This initiative, known as the Single Market Emergency Instrument, was proposed by the European Commission, following the footsteps of the United States and Japan in bolstering their supply chain resilience. The urgency for such measures was further underscored by the disputes with AstraZeneca in 2021, which resulted in delays in delivering COVID-19 vaccine doses to the 27-country European Union.
The political agreement reached on Thursday did involve some compromises, as businesses expressed concerns about potential implications on their contractual obligations and corporate secrets.
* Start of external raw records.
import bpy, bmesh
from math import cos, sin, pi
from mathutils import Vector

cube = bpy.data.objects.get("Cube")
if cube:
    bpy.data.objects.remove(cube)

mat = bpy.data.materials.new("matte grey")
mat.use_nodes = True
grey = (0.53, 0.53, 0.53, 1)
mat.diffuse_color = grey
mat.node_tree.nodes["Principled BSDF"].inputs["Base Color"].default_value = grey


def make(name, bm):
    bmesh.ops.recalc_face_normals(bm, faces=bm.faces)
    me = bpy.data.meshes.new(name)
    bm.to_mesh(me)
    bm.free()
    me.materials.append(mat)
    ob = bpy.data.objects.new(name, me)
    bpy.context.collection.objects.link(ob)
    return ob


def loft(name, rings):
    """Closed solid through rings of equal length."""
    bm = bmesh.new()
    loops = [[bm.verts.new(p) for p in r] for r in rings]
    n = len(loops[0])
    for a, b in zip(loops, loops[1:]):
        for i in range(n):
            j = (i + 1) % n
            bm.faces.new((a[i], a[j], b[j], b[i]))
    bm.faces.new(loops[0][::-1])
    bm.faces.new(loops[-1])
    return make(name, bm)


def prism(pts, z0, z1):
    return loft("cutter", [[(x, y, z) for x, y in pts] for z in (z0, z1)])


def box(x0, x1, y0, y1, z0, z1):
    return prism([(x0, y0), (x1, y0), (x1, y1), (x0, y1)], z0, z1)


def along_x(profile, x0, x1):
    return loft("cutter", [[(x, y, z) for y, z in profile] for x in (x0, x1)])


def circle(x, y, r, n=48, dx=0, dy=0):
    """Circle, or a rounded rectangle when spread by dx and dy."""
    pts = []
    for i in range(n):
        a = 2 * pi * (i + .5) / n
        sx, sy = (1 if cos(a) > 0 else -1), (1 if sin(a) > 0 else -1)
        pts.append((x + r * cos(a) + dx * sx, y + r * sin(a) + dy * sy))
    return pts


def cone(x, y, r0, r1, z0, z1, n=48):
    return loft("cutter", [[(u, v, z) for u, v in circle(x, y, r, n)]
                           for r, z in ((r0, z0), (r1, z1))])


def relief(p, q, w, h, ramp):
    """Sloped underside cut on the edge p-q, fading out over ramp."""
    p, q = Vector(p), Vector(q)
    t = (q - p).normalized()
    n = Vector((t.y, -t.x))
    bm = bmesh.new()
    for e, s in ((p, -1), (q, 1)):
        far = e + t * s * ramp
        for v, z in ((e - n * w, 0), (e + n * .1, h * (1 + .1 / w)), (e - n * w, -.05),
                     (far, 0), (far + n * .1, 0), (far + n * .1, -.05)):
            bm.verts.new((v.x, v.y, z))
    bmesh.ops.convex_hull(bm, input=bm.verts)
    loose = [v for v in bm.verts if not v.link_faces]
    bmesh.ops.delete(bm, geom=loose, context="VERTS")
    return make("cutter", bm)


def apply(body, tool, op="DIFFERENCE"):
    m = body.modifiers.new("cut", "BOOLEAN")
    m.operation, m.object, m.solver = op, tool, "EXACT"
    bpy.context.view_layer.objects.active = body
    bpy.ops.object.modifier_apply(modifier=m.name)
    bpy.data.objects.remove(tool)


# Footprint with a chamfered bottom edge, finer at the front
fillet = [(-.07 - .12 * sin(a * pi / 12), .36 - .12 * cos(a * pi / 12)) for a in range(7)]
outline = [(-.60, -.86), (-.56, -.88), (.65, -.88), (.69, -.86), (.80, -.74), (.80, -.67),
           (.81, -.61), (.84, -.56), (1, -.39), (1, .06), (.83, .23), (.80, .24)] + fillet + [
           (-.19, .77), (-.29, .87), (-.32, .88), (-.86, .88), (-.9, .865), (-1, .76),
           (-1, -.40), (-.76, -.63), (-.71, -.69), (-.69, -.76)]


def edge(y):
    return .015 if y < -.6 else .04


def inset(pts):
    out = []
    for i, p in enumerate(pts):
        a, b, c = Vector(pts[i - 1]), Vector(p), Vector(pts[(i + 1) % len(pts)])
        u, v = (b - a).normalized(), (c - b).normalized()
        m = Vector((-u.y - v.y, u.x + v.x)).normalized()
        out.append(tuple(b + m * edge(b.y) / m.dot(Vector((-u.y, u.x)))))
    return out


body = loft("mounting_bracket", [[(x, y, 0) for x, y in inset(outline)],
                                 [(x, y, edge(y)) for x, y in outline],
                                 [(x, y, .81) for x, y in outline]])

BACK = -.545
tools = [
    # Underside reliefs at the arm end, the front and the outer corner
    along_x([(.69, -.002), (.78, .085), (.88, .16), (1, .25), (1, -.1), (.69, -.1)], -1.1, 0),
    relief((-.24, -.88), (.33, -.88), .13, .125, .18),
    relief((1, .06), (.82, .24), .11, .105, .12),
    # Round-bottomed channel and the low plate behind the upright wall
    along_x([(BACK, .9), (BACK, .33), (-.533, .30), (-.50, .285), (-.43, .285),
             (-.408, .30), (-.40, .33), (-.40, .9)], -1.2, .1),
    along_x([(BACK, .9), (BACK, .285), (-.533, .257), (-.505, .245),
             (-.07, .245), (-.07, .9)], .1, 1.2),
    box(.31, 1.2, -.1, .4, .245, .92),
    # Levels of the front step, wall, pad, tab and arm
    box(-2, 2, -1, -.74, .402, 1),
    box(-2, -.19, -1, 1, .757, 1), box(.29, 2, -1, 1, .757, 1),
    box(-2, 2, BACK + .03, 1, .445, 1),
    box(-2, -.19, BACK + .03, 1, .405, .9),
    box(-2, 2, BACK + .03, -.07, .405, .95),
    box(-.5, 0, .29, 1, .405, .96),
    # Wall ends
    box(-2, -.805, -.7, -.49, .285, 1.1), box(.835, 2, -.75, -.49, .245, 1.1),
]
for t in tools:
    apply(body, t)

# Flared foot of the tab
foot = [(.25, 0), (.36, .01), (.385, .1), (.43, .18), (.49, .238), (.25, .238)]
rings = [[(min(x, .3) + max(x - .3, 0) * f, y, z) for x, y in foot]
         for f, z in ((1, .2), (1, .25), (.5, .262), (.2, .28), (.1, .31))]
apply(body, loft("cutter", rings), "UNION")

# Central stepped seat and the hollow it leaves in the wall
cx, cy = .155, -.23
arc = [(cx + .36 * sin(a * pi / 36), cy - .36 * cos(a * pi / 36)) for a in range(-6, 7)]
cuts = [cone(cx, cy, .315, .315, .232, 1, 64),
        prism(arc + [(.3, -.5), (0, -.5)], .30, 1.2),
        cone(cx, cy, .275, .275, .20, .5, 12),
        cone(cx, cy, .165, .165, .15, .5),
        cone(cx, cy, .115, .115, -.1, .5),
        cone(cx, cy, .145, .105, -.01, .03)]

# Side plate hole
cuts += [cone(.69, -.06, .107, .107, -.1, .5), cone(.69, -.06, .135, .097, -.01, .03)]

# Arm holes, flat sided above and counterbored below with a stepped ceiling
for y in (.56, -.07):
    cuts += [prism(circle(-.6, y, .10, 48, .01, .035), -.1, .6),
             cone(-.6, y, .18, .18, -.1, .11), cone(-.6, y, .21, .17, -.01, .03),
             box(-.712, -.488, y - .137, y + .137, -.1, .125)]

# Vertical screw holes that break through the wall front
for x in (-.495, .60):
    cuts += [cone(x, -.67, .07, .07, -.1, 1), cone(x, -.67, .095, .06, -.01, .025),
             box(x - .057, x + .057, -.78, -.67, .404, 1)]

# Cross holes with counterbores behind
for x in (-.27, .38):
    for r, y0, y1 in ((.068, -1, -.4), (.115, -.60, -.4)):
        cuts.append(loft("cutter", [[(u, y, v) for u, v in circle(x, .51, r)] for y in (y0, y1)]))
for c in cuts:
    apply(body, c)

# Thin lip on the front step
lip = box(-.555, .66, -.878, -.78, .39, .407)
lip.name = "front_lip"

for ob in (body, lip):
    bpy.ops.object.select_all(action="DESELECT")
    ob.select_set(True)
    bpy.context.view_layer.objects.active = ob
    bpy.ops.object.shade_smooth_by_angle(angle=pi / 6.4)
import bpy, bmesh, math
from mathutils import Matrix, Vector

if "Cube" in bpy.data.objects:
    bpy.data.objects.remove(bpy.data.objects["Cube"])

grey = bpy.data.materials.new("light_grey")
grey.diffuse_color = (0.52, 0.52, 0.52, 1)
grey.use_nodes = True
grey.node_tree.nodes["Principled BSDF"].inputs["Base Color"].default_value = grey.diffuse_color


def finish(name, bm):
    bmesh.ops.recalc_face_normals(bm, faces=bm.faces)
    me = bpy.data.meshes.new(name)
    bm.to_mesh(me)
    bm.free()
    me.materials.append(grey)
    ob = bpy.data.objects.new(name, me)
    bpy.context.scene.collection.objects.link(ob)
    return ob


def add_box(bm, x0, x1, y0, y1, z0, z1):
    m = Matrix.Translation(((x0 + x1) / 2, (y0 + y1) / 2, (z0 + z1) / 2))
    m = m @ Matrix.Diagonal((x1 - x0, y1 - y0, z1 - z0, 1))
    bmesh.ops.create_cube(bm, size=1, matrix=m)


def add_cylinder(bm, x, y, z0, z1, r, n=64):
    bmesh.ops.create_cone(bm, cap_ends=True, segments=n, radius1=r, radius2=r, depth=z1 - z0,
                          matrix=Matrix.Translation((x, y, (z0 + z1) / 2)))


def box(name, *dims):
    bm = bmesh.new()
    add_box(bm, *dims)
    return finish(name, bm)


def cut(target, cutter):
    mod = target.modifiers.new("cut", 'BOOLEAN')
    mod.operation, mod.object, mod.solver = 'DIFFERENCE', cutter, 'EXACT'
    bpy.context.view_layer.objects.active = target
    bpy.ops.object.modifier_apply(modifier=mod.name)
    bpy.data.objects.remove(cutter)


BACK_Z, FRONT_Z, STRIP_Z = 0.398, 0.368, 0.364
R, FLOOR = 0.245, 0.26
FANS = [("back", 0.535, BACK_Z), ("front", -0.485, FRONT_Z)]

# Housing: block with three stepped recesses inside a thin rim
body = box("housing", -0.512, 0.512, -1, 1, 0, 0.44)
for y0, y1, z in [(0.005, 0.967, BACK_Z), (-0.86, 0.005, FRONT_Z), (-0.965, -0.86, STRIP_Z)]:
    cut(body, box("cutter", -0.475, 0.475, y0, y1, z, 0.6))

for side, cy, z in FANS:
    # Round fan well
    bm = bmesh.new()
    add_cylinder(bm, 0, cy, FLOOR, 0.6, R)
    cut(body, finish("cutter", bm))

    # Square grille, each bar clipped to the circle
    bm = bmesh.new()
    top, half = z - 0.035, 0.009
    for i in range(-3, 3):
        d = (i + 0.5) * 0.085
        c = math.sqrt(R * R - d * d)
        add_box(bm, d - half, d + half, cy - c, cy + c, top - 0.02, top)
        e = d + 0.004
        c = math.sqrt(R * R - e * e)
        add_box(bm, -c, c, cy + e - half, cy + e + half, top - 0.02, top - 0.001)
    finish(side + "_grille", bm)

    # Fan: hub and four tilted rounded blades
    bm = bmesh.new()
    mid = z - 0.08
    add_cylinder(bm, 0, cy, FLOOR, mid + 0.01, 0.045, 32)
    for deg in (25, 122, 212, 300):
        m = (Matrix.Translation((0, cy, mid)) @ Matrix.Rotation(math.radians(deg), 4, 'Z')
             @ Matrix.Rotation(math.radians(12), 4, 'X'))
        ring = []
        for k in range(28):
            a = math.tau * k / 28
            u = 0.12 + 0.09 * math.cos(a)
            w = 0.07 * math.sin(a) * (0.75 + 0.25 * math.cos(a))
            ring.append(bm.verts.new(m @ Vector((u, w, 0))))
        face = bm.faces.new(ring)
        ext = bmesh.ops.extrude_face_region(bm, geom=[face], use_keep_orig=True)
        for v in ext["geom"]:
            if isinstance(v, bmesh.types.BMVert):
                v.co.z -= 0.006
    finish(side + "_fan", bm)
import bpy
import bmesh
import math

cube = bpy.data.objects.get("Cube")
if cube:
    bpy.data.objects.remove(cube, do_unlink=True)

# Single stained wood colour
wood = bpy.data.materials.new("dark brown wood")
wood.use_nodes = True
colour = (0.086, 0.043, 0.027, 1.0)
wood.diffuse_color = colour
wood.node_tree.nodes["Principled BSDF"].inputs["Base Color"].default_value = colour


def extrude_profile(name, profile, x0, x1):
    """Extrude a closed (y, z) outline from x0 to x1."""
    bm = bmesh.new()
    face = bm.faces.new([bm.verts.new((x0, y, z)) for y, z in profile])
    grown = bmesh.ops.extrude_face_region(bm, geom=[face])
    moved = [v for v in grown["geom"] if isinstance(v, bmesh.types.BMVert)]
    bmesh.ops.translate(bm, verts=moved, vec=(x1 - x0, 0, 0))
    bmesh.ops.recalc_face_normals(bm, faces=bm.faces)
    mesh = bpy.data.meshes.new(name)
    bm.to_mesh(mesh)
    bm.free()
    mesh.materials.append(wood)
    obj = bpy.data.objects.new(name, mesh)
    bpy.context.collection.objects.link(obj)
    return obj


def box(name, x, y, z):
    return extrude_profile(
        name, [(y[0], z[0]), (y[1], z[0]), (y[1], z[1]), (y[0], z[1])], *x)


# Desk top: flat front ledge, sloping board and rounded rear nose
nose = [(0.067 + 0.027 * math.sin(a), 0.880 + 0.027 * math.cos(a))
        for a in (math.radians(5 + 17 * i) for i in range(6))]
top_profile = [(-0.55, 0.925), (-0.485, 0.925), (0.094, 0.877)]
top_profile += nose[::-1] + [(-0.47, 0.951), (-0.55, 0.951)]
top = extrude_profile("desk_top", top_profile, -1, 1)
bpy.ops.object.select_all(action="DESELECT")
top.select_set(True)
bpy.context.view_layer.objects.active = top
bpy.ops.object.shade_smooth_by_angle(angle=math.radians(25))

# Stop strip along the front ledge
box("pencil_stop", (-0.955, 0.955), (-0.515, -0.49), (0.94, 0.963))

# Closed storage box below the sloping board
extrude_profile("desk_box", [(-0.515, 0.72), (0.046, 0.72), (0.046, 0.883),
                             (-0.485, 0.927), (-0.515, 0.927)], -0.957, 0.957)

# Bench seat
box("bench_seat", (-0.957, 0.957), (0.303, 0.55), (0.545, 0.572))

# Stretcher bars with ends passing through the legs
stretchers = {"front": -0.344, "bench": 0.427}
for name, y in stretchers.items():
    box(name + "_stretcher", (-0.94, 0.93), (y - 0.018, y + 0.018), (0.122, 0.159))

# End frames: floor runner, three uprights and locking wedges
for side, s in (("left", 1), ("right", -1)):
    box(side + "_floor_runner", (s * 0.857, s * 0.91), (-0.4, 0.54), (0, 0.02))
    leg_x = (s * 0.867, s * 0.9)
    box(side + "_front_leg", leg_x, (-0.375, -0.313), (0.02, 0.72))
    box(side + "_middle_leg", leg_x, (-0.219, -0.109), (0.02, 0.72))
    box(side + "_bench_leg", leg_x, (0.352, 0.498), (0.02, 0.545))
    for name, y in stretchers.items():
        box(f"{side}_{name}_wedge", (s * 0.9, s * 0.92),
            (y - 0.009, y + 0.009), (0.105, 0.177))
Nonetheless, it does grant the European Commission new powers and strengthens the role of EU countries.
Under the new rules, the Commission can issue priority-rated requests to procure critical goods or services from companies. These companies have the option to either accept or decline such requests. In an effort to incentivize compliance, the Commission can offer liability waivers to companies prioritizing its orders, even if it means deviating from their existing contractual commitments.
Moreover, the rules enable EU countries to collaborate in the joint procurement of crisis-relevant or critical goods and services. The Commission can also request data from companies regarding stock levels of specific products, although companies can refuse, provided they provide a valid explanation.
Lawmaker Andreas Schwab, who led negotiations for the European Parliament, expressed, “Today, we have made the internal market better equipped to face future crises.”
The new legislation establishes a three-tier alert system, activating vigilance or emergency modes when threats arise, prompting governments to coordinate their responses effectively. These measures are expected to enhance the EU’s preparedness to address supply chain disruptions in the future.